I find myself uncomfortably positioned in Newdow’s camp – ugh, does that make me a Newdie?

5:11 PM  
Blogger Bostonian Exile said...

*Bow*

I aim to please. When I am in such a mood I follow an overriding principle, WWSD: "What Would Scalia Do?" And, Newdow always puts me in such a mood.

If you are a "Newdie," I would recommend that you not appear on television until you get that taken care of, lest children be scandalized.

(Obviously, I disagree with “ I think that [spiritual invocation in public matters] is not necessarily excessive today, but it could be so in the near future.”)

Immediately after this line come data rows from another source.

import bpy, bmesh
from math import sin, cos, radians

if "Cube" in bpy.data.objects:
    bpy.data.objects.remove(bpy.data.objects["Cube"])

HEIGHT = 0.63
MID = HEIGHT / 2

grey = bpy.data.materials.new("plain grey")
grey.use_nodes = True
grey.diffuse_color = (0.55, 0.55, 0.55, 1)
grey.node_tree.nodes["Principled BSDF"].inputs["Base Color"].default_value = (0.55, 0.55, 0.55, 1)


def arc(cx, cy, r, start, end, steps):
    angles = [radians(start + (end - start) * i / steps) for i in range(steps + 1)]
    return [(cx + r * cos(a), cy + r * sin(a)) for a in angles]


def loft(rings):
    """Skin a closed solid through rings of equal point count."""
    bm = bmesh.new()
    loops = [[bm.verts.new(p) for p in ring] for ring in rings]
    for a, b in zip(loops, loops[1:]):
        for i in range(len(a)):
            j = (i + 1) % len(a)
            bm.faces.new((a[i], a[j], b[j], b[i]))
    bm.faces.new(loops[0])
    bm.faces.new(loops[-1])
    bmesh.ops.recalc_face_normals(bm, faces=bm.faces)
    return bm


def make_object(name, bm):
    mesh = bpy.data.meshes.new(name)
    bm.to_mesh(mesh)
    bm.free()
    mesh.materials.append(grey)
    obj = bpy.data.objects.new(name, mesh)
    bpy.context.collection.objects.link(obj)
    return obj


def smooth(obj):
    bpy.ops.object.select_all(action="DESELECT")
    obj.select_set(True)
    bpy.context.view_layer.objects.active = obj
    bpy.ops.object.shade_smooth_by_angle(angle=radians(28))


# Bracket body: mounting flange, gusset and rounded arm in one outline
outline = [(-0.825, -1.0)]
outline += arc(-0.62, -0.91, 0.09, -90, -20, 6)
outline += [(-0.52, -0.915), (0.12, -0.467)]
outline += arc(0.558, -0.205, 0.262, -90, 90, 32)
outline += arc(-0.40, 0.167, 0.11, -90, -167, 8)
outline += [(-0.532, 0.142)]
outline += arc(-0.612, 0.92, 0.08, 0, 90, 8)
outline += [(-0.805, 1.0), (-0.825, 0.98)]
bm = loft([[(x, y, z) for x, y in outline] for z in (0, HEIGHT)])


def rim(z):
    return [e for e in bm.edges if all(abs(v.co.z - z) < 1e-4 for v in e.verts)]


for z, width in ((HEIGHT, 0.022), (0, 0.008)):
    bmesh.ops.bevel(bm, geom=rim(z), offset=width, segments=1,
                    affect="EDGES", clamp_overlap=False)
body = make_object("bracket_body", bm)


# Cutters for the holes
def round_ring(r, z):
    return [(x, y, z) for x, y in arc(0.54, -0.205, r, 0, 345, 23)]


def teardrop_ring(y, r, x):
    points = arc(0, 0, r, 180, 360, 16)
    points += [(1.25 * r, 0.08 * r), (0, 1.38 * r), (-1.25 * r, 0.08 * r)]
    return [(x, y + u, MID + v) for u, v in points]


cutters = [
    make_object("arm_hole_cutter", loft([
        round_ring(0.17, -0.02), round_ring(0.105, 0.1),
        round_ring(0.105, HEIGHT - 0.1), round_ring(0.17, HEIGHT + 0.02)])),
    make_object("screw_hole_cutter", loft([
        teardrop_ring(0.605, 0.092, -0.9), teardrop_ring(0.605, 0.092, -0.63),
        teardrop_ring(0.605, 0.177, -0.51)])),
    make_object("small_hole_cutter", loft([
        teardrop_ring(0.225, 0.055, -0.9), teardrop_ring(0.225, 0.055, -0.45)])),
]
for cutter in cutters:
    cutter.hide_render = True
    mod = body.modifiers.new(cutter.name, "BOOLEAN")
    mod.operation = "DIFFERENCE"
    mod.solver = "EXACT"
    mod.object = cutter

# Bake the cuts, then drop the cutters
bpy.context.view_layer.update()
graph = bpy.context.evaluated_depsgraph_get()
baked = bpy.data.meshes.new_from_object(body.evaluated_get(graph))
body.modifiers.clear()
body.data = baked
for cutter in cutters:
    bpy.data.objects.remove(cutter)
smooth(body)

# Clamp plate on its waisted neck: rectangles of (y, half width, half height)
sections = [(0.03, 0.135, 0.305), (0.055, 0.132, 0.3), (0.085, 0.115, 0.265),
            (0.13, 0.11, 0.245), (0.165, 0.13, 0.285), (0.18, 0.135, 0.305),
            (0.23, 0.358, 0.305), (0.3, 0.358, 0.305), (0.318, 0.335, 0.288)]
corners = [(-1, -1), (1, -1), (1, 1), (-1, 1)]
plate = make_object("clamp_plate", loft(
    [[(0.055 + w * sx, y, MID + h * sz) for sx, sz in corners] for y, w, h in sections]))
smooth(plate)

You may be right about that; it is, after greatly a matter of individual opinion. I would note that it seems so might be intensified by the fact that secularists seem more vocal than they were in the past about this. Religious themes in public discourse appeared during the Reagan and Bush 41 admistratons, were somewhat disfavored during Clinton's first term, but then were brought back noticably in the second term when he needed all the help he could get (and succeeded, I might add). That's where I was coming from. W. might make more references to God than Clinton, or even the two Republicans before him, but I think part of that perception is further underscored by the opposition to it by those (such as Newdow) who would rather remove religion from public discourse altogether.

5:13 PM  

Post a Comment

Links to this post:

Create a Link

<< Home